** Data section follows **

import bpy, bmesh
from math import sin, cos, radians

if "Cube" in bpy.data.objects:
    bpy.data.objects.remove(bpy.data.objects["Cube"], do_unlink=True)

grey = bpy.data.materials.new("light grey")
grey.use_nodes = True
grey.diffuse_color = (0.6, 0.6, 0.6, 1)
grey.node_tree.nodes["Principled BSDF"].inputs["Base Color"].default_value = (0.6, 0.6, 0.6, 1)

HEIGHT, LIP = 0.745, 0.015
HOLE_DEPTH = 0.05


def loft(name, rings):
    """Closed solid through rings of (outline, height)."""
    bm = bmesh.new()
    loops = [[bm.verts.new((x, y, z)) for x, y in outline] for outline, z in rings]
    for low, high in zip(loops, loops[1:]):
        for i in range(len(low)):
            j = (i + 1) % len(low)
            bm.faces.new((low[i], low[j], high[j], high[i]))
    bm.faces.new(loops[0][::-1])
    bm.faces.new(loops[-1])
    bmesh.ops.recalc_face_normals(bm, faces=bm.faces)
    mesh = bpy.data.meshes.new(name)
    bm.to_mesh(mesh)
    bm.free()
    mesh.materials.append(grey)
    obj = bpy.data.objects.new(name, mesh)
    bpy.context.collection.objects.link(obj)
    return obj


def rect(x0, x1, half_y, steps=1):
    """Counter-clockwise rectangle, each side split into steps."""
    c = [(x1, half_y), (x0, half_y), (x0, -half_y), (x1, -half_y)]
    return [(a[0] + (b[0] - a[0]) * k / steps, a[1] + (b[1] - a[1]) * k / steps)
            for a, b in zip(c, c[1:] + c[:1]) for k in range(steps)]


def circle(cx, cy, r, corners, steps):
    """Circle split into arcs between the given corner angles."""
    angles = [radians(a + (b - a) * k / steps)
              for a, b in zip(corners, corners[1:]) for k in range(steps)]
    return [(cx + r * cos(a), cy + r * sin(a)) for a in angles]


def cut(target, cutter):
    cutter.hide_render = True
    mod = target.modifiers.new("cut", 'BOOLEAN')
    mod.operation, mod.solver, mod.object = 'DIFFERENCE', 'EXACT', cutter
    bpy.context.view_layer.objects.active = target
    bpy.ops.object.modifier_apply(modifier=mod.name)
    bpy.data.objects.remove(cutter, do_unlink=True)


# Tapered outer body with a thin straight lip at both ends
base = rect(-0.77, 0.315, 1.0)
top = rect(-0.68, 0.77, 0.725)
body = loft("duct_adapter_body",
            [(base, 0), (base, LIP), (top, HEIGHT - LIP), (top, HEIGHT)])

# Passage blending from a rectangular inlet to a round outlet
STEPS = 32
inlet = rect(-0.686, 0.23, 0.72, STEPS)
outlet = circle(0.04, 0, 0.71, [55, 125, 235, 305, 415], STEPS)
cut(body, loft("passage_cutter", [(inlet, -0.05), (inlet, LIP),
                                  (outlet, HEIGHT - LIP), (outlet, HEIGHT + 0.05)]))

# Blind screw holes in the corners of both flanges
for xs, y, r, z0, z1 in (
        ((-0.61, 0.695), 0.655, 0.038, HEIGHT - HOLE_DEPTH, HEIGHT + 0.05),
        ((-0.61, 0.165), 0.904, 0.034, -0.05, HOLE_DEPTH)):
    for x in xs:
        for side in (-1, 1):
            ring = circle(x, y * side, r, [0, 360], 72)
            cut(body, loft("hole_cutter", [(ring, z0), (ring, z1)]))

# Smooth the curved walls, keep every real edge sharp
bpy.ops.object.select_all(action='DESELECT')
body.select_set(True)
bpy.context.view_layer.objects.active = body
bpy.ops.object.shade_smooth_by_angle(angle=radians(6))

** End of Data section **
** Data section follows **

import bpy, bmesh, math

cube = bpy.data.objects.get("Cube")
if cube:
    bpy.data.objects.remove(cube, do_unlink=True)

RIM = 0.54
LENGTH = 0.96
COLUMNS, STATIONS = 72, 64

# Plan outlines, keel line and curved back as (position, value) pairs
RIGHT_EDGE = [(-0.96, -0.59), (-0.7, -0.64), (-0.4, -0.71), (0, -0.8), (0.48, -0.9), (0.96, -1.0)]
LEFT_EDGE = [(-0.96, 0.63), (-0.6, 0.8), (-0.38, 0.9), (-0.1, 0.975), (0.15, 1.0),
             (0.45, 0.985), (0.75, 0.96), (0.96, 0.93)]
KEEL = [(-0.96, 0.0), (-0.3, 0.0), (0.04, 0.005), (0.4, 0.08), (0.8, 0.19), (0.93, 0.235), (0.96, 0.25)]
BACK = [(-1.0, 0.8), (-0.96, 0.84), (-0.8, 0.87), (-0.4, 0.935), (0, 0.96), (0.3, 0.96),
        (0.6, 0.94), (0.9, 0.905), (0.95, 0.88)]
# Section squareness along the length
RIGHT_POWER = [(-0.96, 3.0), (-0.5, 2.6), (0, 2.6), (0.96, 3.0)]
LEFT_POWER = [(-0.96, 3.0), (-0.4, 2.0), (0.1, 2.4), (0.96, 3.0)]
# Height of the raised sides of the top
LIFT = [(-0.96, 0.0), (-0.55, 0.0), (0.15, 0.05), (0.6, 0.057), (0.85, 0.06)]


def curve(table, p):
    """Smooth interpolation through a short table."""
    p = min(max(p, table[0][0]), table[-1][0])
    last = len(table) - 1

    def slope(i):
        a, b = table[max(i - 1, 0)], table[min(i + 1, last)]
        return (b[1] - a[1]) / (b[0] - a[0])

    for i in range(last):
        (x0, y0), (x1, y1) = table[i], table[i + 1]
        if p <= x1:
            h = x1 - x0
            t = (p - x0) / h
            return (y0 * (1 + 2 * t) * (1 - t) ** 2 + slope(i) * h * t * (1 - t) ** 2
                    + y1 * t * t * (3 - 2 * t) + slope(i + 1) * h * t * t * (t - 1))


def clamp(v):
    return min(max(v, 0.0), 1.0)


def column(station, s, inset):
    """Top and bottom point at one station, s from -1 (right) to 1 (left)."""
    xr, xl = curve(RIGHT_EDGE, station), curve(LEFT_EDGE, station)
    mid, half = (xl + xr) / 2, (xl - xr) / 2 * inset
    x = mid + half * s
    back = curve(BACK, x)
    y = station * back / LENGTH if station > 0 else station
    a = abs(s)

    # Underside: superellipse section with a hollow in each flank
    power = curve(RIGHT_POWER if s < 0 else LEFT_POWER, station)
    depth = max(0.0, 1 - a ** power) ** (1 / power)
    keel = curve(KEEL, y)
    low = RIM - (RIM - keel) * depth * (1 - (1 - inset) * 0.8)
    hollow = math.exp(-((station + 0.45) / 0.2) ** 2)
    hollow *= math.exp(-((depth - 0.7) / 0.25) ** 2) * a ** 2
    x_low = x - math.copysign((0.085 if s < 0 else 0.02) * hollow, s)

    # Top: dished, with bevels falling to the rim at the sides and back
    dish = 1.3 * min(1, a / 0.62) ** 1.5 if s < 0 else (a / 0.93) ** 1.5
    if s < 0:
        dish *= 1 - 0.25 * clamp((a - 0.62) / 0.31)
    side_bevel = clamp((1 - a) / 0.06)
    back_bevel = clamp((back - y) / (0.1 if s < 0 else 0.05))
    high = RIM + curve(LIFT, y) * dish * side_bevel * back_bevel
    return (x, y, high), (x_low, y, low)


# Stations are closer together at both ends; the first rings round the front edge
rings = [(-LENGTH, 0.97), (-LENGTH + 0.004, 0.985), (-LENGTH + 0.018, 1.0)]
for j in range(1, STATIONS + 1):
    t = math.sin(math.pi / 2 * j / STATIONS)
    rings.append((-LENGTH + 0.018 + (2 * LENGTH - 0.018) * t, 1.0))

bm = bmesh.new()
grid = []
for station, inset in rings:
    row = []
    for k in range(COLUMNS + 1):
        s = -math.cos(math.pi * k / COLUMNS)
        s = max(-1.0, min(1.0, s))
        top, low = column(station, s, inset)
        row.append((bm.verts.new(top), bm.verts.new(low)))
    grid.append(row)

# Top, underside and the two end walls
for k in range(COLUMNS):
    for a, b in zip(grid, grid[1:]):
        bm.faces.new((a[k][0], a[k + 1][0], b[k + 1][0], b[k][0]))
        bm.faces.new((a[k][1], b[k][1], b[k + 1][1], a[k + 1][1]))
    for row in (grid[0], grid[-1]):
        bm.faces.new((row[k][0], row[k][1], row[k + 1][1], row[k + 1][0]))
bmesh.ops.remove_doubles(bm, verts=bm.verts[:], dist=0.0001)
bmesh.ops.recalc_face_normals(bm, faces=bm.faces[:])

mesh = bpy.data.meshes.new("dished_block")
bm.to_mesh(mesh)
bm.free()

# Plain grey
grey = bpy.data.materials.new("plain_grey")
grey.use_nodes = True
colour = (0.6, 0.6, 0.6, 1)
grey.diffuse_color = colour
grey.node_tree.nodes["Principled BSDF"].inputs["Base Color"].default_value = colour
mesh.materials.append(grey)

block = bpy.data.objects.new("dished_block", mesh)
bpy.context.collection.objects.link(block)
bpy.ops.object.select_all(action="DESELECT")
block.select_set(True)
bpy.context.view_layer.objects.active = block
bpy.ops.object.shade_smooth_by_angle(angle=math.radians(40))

** End of Data section **
** Data section follows **

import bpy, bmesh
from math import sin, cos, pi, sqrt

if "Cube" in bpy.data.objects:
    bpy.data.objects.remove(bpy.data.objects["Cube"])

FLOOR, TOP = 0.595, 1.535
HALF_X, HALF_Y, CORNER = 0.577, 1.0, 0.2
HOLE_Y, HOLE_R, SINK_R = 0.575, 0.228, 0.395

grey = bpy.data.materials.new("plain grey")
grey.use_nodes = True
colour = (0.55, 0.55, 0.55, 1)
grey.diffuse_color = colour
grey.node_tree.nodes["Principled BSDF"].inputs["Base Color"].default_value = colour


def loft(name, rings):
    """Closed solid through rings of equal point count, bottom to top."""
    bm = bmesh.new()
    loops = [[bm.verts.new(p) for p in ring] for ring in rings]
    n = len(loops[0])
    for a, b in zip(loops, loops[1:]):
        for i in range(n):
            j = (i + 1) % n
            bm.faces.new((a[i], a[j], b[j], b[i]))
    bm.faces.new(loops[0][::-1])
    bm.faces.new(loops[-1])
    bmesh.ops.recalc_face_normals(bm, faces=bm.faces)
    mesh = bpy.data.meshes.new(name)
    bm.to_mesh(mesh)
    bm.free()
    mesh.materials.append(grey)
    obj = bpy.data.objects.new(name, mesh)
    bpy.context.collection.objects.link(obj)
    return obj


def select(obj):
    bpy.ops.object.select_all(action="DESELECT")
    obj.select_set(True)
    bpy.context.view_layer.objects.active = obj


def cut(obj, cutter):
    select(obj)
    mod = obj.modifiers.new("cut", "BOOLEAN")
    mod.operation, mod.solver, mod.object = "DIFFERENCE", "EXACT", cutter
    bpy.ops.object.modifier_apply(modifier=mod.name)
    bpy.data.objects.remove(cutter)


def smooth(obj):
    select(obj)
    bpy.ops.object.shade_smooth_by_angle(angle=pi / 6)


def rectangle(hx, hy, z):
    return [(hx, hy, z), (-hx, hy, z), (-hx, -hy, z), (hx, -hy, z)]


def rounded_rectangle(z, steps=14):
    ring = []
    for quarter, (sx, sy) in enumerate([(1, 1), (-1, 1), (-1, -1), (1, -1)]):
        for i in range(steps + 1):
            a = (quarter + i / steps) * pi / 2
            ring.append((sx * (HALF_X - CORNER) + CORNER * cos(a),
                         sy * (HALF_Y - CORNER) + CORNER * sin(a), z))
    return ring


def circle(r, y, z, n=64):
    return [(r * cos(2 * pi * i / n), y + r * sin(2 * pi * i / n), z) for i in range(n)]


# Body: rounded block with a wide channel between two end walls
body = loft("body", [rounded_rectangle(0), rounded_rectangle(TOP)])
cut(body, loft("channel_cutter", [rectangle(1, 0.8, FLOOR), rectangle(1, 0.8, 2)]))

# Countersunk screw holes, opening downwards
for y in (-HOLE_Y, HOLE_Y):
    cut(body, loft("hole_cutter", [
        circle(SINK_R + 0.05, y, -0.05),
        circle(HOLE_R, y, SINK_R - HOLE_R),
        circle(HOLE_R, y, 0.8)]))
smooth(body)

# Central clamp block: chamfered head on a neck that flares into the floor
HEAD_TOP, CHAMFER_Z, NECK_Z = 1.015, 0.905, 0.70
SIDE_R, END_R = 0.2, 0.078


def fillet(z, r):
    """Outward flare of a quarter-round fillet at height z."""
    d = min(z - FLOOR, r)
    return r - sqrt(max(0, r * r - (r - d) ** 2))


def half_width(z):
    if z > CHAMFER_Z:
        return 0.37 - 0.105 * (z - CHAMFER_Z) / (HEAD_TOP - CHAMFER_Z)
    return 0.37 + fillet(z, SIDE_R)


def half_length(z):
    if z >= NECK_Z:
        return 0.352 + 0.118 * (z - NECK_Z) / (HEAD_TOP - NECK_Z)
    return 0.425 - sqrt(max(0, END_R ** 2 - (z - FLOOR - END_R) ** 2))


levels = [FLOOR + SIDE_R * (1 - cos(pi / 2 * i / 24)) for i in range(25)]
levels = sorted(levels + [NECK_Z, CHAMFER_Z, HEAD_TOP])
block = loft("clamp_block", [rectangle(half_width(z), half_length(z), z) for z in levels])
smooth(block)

** End of Data section **

What this task involves = Starting at the line that contains "# Plain grey" and stopping after the line that contains "bpy.ops.object.shade_smooth_by_angle(angle=math.radians(40))", write out every line exactly as it appears above, and no other line.

Answer =
# Plain grey
grey = bpy.data.materials.new("plain_grey")
grey.use_nodes = True
colour = (0.6, 0.6, 0.6, 1)
grey.diffuse_color = colour
grey.node_tree.nodes["Principled BSDF"].inputs["Base Color"].default_value = colour
mesh.materials.append(grey)

block = bpy.data.objects.new("dished_block", mesh)
bpy.context.collection.objects.link(block)
bpy.ops.object.select_all(action="DESELECT")
block.select_set(True)
bpy.context.view_layer.objects.active = block
bpy.ops.object.shade_smooth_by_angle(angle=math.radians(40))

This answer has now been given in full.